Objectives: This study of 870 respondents aged 62-72 years investigates possible long-term effects on adult mental health due to temporary childhood separation by evacuation in the United Kingdom during World War 2. Method: Using univariate and multivariate analyses associations were examined between upbringing, evacuation experience and certain life-course variables with the lifetime incidence of depression and clinical anxiety, and also with the dependency and self-critical factors of the Depressive Experiences Questionnaire (DEQ) (Blatt, S.J., D'Affitti, J.P., & Quinlan, D.M. (1976). Experiences of depression in normal young adults. Journal of Abnormal Psychology, 85, 383-389.) were examined by univariate and multivariate analyses.

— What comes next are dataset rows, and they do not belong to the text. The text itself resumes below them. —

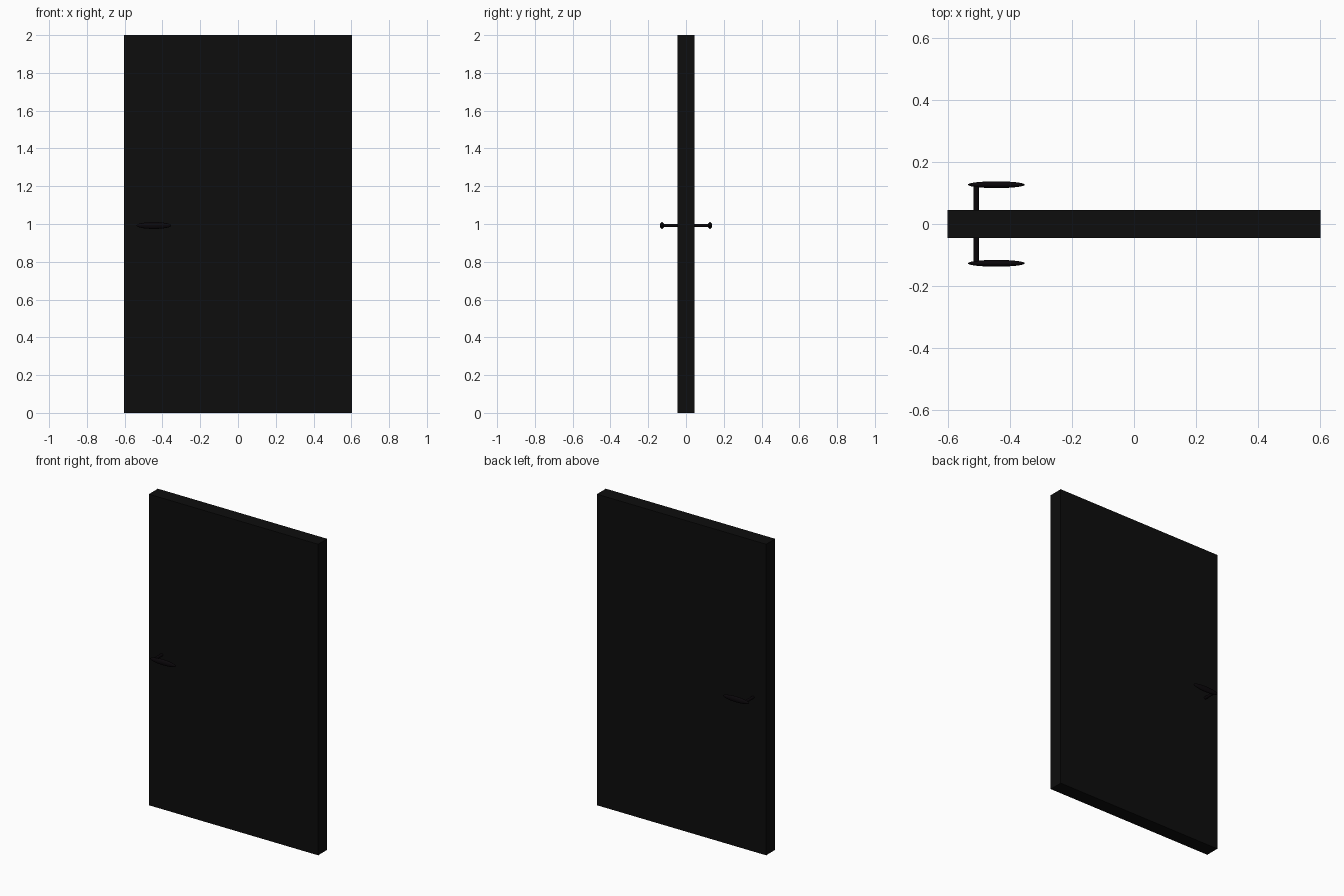
import bpy
import math

if "Cube" in bpy.data.objects:
    bpy.data.objects.remove(bpy.data.objects["Cube"])


def material(name, rgb):
    mat = bpy.data.materials.new(name)
    mat.diffuse_color = (*rgb, 1)
    mat.use_nodes = True
    mat.node_tree.nodes["Principled BSDF"].inputs["Base Color"].default_value = mat.diffuse_color
    return mat


black = material("black_paint", (0.004, 0.004, 0.004))
dark = material("dark_metal", (0.003, 0.002, 0.003))


def finish(name, mat, scale=(1, 1, 1), smooth=False):
    obj = bpy.context.object
    obj.name = name
    obj.scale = scale
    bpy.ops.object.transform_apply(location=False, rotation=False, scale=True)
    obj.data.materials.append(mat)
    if smooth:
        bpy.ops.object.shade_smooth_by_angle()
    return obj


# Door slab
bpy.ops.mesh.primitive_cube_add(size=1, location=(0, 0, 1))
finish("door_panel", black, (1.205, 0.092, 2.0))

# Spindle through the door and a flattened lever grip on each side
HANDLE_Z = 0.992
bpy.ops.mesh.primitive_cylinder_add(vertices=32, radius=0.009, depth=0.256,
                                    location=(-0.51, 0, HANDLE_Z),
                                    rotation=(math.pi / 2, 0, 0))
finish("handle_spindle", dark, smooth=True)

for side, label in ((-1, "front"), (1, "back")):
    bpy.ops.mesh.primitive_uv_sphere_add(segments=32, ring_count=16, radius=1,
                                         location=(-0.445, side * 0.127, HANDLE_Z))
    finish(label + "_handle_grip", dark, (0.092, 0.011, 0.018), smooth=True)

Results: Those evacuated at a young age, 4-6 years, or who received poor foster care, were found to be at a greater risk of depression and clinical anxiety, with high levels of self-criticism. Compared to other groups respondents evacuated at 13-15 years age, who received good care, had reduced incidences of both affective disorders, comparable to those who were not evacuated. The quality of home nurture was also found to be significantly associated with both disorders. Structural equation models for each sex based on those variables significantly associated with depression explained 45% of the variance of the incidence of depression for males and 25% for females. The models also confirmed the relatively high levels of dependency for females and their vulnerability to these levels in terms of depression. Conclusion: The study demonstrated significant associations between childhood experiences and lifespan mental health, reinforcing the importance of knowledge of childhood history in the clinical treatment of older adults
To submit an update or takedown request for this paper, please submit an Update/Correction/Removal Request.